- Problem statement -
Below are entries; output exactly the lines from the one with "softly rounded edges" to the one with "inside the head", both included, and nothing else.

- Data for analysis -
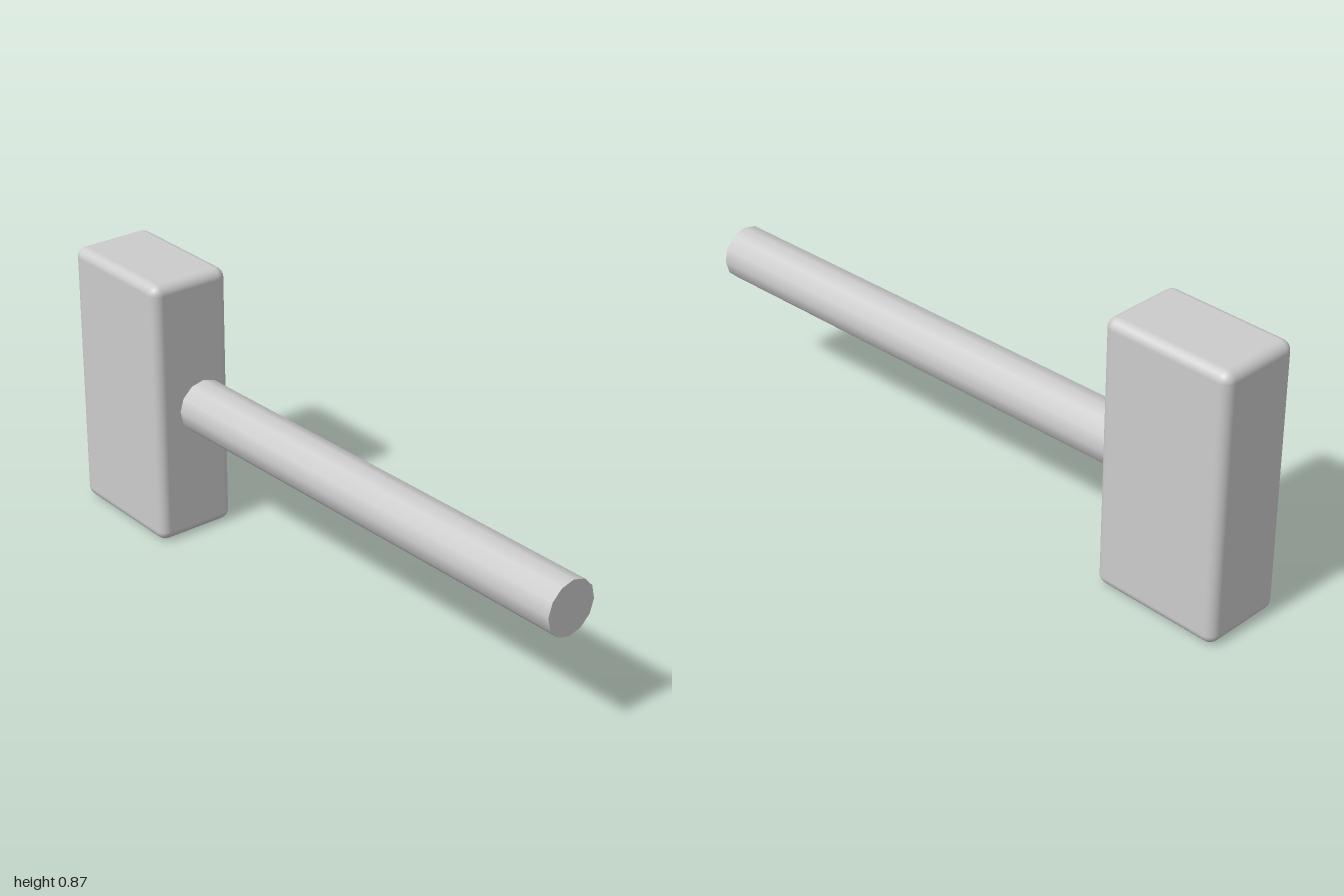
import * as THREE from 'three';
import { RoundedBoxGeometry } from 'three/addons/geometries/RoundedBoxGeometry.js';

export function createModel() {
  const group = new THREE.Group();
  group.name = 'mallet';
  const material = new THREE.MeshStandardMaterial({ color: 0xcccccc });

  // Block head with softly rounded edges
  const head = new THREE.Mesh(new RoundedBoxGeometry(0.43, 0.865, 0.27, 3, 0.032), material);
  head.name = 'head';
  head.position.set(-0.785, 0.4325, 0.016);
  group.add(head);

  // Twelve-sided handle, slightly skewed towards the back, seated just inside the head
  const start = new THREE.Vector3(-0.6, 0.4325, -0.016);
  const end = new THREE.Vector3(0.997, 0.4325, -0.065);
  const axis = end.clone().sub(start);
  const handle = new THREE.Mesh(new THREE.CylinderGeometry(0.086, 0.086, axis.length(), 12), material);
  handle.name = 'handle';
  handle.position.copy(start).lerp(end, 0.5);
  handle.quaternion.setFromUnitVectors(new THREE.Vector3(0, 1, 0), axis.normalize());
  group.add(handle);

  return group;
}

- Answer to this problem -
  // Block head with softly rounded edges
  const head = new THREE.Mesh(new RoundedBoxGeometry(0.43, 0.865, 0.27, 3, 0.032), material);
  head.name = 'head';
  head.position.set(-0.785, 0.4325, 0.016);
  group.add(head);

  // Twelve-sided handle, slightly skewed towards the back, seated just inside the head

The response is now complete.